__WHAT TO PRODUCE__:
From the listing below, copy only the lines from the line that contains "inner = [(0.8, CZ" to the line that contains "smooth(pages)", counting those two lines as part of the copy.

__DATA SECTION__:
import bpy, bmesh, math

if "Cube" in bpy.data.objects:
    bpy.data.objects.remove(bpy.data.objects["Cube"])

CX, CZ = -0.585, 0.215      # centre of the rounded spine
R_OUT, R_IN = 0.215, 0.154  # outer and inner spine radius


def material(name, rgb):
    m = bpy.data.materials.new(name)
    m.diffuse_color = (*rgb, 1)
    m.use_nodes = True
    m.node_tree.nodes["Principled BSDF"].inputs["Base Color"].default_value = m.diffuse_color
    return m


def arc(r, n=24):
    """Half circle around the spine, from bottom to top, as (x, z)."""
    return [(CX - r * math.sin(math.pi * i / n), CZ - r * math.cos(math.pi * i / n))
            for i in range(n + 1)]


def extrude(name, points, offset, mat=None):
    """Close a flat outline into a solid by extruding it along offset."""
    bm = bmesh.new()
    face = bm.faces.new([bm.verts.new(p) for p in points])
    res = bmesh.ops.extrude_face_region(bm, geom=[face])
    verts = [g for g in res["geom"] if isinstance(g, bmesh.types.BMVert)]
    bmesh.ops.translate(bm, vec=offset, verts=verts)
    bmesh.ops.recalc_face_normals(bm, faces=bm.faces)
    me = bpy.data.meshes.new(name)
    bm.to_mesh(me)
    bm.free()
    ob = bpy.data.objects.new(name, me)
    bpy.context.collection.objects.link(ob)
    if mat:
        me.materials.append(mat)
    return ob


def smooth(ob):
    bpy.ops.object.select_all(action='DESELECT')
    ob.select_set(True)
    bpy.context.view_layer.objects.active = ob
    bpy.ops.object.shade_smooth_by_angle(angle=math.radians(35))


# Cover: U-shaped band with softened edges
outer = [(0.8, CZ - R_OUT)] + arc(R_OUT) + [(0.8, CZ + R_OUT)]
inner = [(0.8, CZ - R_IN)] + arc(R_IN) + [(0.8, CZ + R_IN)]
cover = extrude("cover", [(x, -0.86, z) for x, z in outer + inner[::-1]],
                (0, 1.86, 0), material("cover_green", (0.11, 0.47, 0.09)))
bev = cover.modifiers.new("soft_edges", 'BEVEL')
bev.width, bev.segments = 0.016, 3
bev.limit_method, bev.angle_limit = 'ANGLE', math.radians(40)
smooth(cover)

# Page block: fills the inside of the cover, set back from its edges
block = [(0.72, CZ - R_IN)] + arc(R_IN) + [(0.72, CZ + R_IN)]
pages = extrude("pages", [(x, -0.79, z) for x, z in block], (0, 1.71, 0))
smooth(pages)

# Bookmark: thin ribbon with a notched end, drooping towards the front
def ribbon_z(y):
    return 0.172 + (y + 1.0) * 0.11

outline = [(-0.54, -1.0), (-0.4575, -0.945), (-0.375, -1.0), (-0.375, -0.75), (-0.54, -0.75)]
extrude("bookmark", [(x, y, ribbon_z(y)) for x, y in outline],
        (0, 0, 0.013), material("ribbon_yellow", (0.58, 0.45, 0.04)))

__OUTPUT OF THE TASK__:
inner = [(0.8, CZ - R_IN)] + arc(R_IN) + [(0.8, CZ + R_IN)]
cover = extrude("cover", [(x, -0.86, z) for x, z in outer + inner[::-1]],
                (0, 1.86, 0), material("cover_green", (0.11, 0.47, 0.09)))
bev = cover.modifiers.new("soft_edges", 'BEVEL')
bev.width, bev.segments = 0.016, 3
bev.limit_method, bev.angle_limit = 'ANGLE', math.radians(40)
smooth(cover)

# Page block: fills the inside of the cover, set back from its edges
block = [(0.72, CZ - R_IN)] + arc(R_IN) + [(0.72, CZ + R_IN)]
pages = extrude("pages", [(x, -0.79, z) for x, z in block], (0, 1.71, 0))
smooth(pages)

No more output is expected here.